Bayern Munich chief Karl-Heinz Rummenigge described the €4.64 billion contract as "outstanding."
On Thursday, the German Football League (DFL) announced that the four-year deal would generate an 85 percent income rise for Germany's top two divisions.
The agreement for screening rights is worth €1.159bn per season and will begin in the 2017-18 season.
The DFL has broken the billion-euro barrier for a season for the first time, and its CEO Christian Seifert told a news conference an increase in revenue from international Bundesliga rights would raise income further and mean it is likely to top €1.4bn a year.
The development brings the Bundesliga close to La Liga, where it was announced last week that clubs shared €1.2bn for audio-visual rights last season, while Premier League clubs shared £1.6bn (€2.09bn), including prize money.
The 20 Premier League clubs will share £5.136bn (€6.562bn) between them for the 2016 to 2019 period.
"You have to pay a compliment to Mr Seifert and his team. They've done a wonderful job" Rummenigge said.
"My wish was to break the billion-euro barrier, and that wish was fulfilled. It's an outstanding result for Bundesliga and Bundesliga II. You could say it's outstanding."
Rummenigge said the financial boost would make the Bundesliga "better off" in the race with the other European leagues.
Leverkusen's Schade also thanked the German League for "achieving the optimum, maybe even more than we could have expected."
He said: "Of course there is even more money in England, but through the new contracts the gap has now got smaller.
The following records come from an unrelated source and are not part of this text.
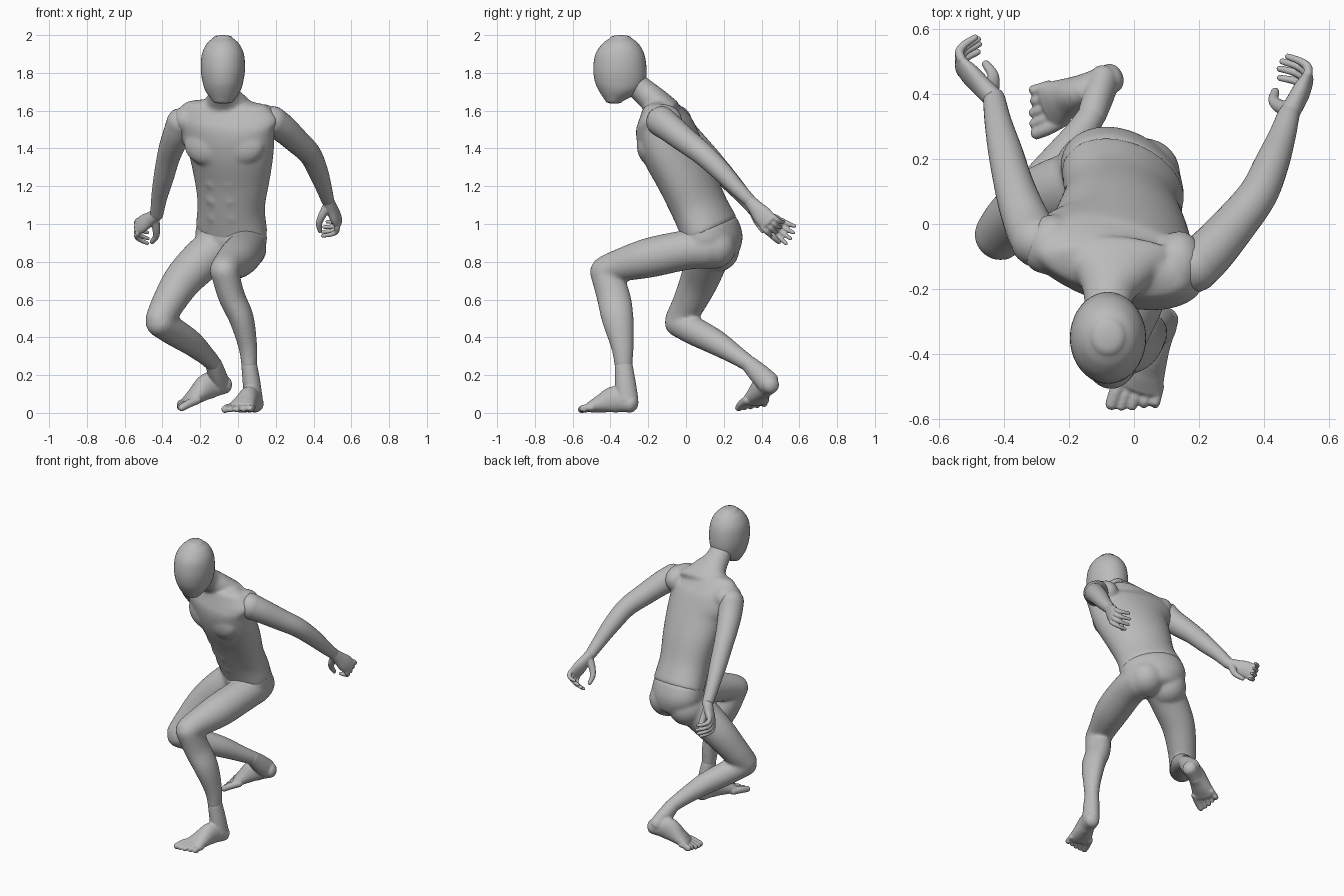
import bpy, bmesh, math
from mathutils import Vector, Matrix

cube = bpy.data.objects.get("Cube")
if cube:
    bpy.data.objects.remove(cube, do_unlink=True)

grey = bpy.data.materials.new("matte grey")
grey.use_nodes = True
grey.diffuse_color = (0.5, 0.5, 0.5, 1)
grey.node_tree.nodes["Principled BSDF"].inputs["Base Color"].default_value = grey.diffuse_color

X, Z = Vector((1, 0, 0)), Vector((0, 0, 1))


def facing(degrees):
    """Sideways vector of a body section turned about the vertical."""
    a = math.radians(degrees)
    return Vector((math.cos(a), -math.sin(a), 0))


def resample(points, steps=5):
    """Catmull-Rom interpolation of (x, y, z, rx, ry) sections."""
    rows = [Vector(p if len(p) == 5 else (*p, p[3])) for p in points]
    rows = [rows[0] * 2 - rows[1]] + rows + [rows[-1] * 2 - rows[-2]]
    out = []
    for a, b, c, d in zip(rows, rows[1:], rows[2:], rows[3:]):
        for k in range(steps):
            t = k / steps
            out.append((b * 2 + (c - a) * t + (a * 2 - b * 5 + c * 4 - d) * t ** 2
                        + (b * 3 - a - c * 3 + d) * t ** 3) / 2)
    return out + [rows[-2]]


def tube(bm, points, side=X, side_end=None, axis=None, cap=0.9, matrix=None, segments=28):
    """Closed loft with domed ends; rx runs along the side vector."""
    rows = resample(points)
    last = len(rows) - 1
    centres = [Vector(r[:3]) for r in rows]
    sections = []
    for i, r in enumerate(rows):
        t = axis or (centres[min(i + 1, last)] - centres[max(i - 1, 0)]).normalized()
        h = side.lerp(side_end or side, i / last)
        s = (h - t * h.dot(t)).normalized()
        sections.append((centres[i], t, s, r[3], r[4]))

    def dome(section, sign):
        c, t, s, rx, ry = section
        rings = []
        for a in (math.radians(d) for d in (25, 50, 70, 84)):
            lift = t * (sign * cap * min(rx, ry) * math.sin(a))
            rings.append((c + lift, t, s, rx * math.cos(a), ry * math.cos(a)))
        return rings

    sections = dome(sections[0], -1)[::-1] + sections + dome(sections[-1], 1)
    loops = []
    for c, t, s, rx, ry in sections:
        up = t.cross(s)
        loop = []
        for j in range(segments):
            a = math.tau * j / segments
            p = c + s * (rx * math.cos(a)) + up * (ry * math.sin(a))
            loop.append(bm.verts.new(matrix @ p if matrix else p))
        loops.append(loop)
    for lo, hi in zip(loops, loops[1:]):
        for j in range(segments):
            k = (j + 1) % segments
            bm.faces.new((lo[j], lo[k], hi[k], hi[j]))
    bm.faces.new(loops[0][::-1])
    bm.faces.new(loops[-1])


def ball(bm, centre, radii, yaw=0):
    m = Matrix.Translation(centre) @ Matrix.Rotation(-math.radians(yaw), 4, "Z") @ Matrix.Diagonal((*radii, 1))
    bmesh.ops.create_uvsphere(bm, u_segments=24, v_segments=16, radius=1, matrix=m)


def finish(bm, name, voxel=None, smooth=6):
    """Make the object; a voxel size fuses overlapping volumes into one skin."""
    bmesh.ops.recalc_face_normals(bm, faces=bm.faces)
    for f in bm.faces:
        f.smooth = True
    mesh = bpy.data.meshes.new(name)
    bm.to_mesh(mesh)
    bm.free()
    mesh.materials.append(grey)
    obj = bpy.data.objects.new(name, mesh)
    bpy.context.collection.objects.link(obj)
    if voxel:
        fuse = obj.modifiers.new("fuse", "REMESH")
        fuse.mode = "VOXEL"
        fuse.voxel_size = voxel
        fuse.use_smooth_shade = True
        relax = obj.modifiers.new("relax", "SMOOTH")
        relax.factor = 0.5
        relax.iterations = smooth


# Head: smooth egg with a narrow chin
bm = bmesh.new()
tube(bm, [(-0.08, -0.38, 1.65, 0.053, 0.045), (-0.08, -0.352, 1.70, 0.09, 0.106),
          (-0.08, -0.348, 1.75, 0.107, 0.133), (-0.08, -0.35, 1.82, 0.117, 0.141),
          (-0.08, -0.35, 1.90, 0.111, 0.129), (-0.08, -0.347, 1.955, 0.085, 0.095),
          (-0.08, -0.346, 1.985, 0.052, 0.057)],
     axis=Z, cap=0.29, segments=40)
finish(bm, "head")

# Torso: leaning, twisting trunk with neck, shoulders, chest and stomach muscles
bm = bmesh.new()
tube(bm, [(-0.034, 0.125, 0.975, 0.2, 0.142), (-0.036, 0.065, 1.10, 0.186, 0.141),
          (-0.034, 0.0, 1.25, 0.21, 0.148), (-0.04, -0.075, 1.40, 0.24, 0.152),
          (-0.06, -0.112, 1.51, 0.272, 0.138), (-0.063, -0.128, 1.57, 0.278, 0.11),
          (-0.064, -0.145, 1.63, 0.225, 0.075)],
     facing(30), facing(13), cap=0.3, segments=40)
tube(bm, [(-0.064, -0.1, 1.585, 0.2, 0.084), (-0.068, -0.16, 1.645, 0.122, 0.076),
          (-0.077, -0.21, 1.69, 0.081, 0.07), (-0.08, -0.28, 1.75, 0.07, 0.064)], cap=0.4)
ball(bm, (0.135, -0.125, 1.55), (0.078, 0.105, 0.085), 5)
ball(bm, (-0.262, -0.062, 1.55), (0.078, 0.095, 0.082), 25)
for centre in ((-0.16, -0.132, 1.42), (0.015, -0.188, 1.42)):
    ball(bm, centre, (0.13, 0.065, 0.11), 18)
low, high = Vector((-0.08, -0.016, 1.05)), Vector((-0.09, -0.1, 1.23))
for row in range(3):
    for sign in (-1, 1):
        ball(bm, low.lerp(high, row / 2) + facing(26) * (0.044 * sign), (0.052, 0.032, 0.05), 26)
finish(bm, "torso", 0.009, 14)

# Hips and legs down to the ankles
LEFT_ANKLE = (0.06, -0.33, 0.25, 0.042, 0.048)
RIGHT_ANKLE = (-0.13, 0.333, 0.26, 0.044)
bm = bmesh.new()
tube(bm, [(-0.034, 0.125, 0.985, 0.197, 0.14), (-0.037, 0.14, 0.92, 0.201, 0.146),
          (-0.04, 0.145, 0.86, 0.17, 0.135)], facing(30), cap=0.45, segments=40)
ball(bm, (0.03, 0.15, 0.875), (0.112, 0.115, 0.112), 30)
ball(bm, (-0.125, 0.165, 0.865), (0.118, 0.118, 0.118), 30)
tube(bm, [(0.045, 0.12, 0.87, 0.106), (0.04, 0.0, 0.862, 0.105), (0.0, -0.2, 0.82, 0.105),
          (-0.055, -0.37, 0.775, 0.084), (-0.073, -0.43, 0.75, 0.079)])
tube(bm, [(-0.072, -0.43, 0.755, 0.075, 0.081), (-0.035, -0.385, 0.62, 0.071, 0.089),
          (0.018, -0.362, 0.5, 0.066, 0.085), (0.052, -0.337, 0.35, 0.05, 0.06), LEFT_ANKLE])
tube(bm, [(-0.12, 0.13, 0.87, 0.115), (-0.2, 0.105, 0.8, 0.112), (-0.295, 0.07, 0.7, 0.102),
          (-0.37, 0.015, 0.58, 0.088), (-0.415, -0.035, 0.49, 0.078)])
tube(bm, [(-0.415, -0.04, 0.48, 0.077), (-0.34, 0.05, 0.43, 0.075), (-0.25, 0.16, 0.372, 0.067),
          (-0.17, 0.27, 0.302, 0.051), RIGHT_ANKLE])
finish(bm, "legs", 0.009, 14)


# Feet: built flat along -y, then mirrored, turned and pitched
def foot(name, heel, turn, pitch, mirror, ankle):
    place = (Matrix.Translation(heel) @ Matrix.Rotation(math.radians(turn), 4, "Z")
             @ Matrix.Rotation(math.radians(pitch), 4, "X") @ Matrix.Diagonal((mirror, 1, 1, 1)))
    bm = bmesh.new()
    tube(bm, [(0, 0.012, 0.047, 0.046, 0.047), (0, -0.075, 0.072, 0.05, 0.071),
              (0, -0.16, 0.048, 0.064, 0.048), (0, -0.212, 0.031, 0.076, 0.03)],
         cap=0.75, matrix=place)
    for i in range(5):
        x = -0.061 + 0.031 * i
        r = 0.023 if i == 0 else 0.0175
        tip = -0.293 + 0.004 * i * i
        tube(bm, [(x * 0.9, -0.19, 0.028, r), (x, -0.245, 0.026, r * 0.95), (x, tip, 0.018, r * 0.85)],
             matrix=place, segments=16)
    a, b = Vector(ankle[:3]), place @ Vector((0, -0.012, 0.065))
    tube(bm, [ankle, (*a.lerp(b, 0.5), 0.047, 0.055), (*b, 0.048, 0.06)])
    finish(bm, name, 0.005, 6)


foot("left_foot", (0.088, -0.3, 0), -20, 0, 1, LEFT_ANKLE)
foot("right_foot", (-0.065, 0.45, 0.1), -66, 18, -1, RIGHT_ANKLE)

# Arms: shoulder to wrist, swept backwards
ARMS = {
    "left": [(0.18, -0.133, 1.545, 0.081), (0.235, -0.085, 1.508, 0.075), (0.31, 0.0, 1.44, 0.067),
             (0.38, 0.09, 1.37, 0.06), (0.423, 0.185, 1.28, 0.053), (0.455, 0.27, 1.19, 0.042),
             (0.475, 0.335, 1.125, 0.034)],
    "right": [(-0.298, -0.055, 1.54, 0.079), (-0.322, -0.01, 1.48, 0.074), (-0.35, 0.06, 1.41, 0.067),
              (-0.372, 0.13, 1.34, 0.06), (-0.395, 0.22, 1.24, 0.053), (-0.417, 0.31, 1.14, 0.042),
              (-0.43, 0.385, 1.05, 0.034)],
}
for label, path in ARMS.items():
    bm = bmesh.new()
    tube(bm, path)
    finish(bm, label + "_arm")


# Hands: flat palm, four curled fingers and a thumb
def hand(name, wrist, knuckle, curl, thumb_sign):
    wrist, knuckle = Vector(wrist[:3]), Vector(knuckle)
    d = (knuckle - wrist).normalized()
    c = Vector(curl)
    c = (c - d * c.dot(d)).normalized()
    s = d.cross(c)
    th = s * thumb_sign
    bm = bmesh.new()
    tube(bm, [(*wrist, 0.033, 0.032), (*wrist.lerp(knuckle, 0.35), 0.041, 0.03),
              (*wrist.lerp(knuckle, 0.7), 0.052, 0.028), (*knuckle, 0.05, 0.021)], side=s)
    for i, length in enumerate((0.92, 1, 0.95, 0.8)):
        base = knuckle - th * ((i - 1.5) * 0.027)
        bends = [(0, 0), (0.03, 0.015), (0.04, 0.05), (0.035, 0.1)]
        fan = th * ((1.5 - i) * 0.08)
        tube(bm, [(*(base + (d * u + c * v + fan * v) * length), 0.0145 - v * 0.045) for u, v in bends],
             side=s, segments=12)
    steps = [(0.03, 0.008, 0.01, 0.026), (0.065, 0.04, 0.05, 0.021),
             (0.1, 0.057, 0.077, 0.017), (0.145, 0.065, 0.087, 0.013)]
    tube(bm, [(*(wrist + d * u + th * v + c * w), r) for u, v, w, r in steps], side=c, segments=12)
    finish(bm, name, 0.004, 3)


hand("left_hand", ARMS["left"][-1], (0.53, 0.435, 1.01), (-1, 0.2, 0), -1)
hand("right_hand", ARMS["right"][-1], (-0.53, 0.485, 0.985), (0.8, 0.5, -0.3), 1)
Overall, it's a fantastic result."
But the exact allocation of the €4.66bn has yet to be decided, and smaller clubs are aware they could face a fight for their share.
"The development is impressive," Michael Meeske, the Nurnberg finance executive, said.
"As a second division club we naturally have to see how the allocation of the money will be between the two leagues."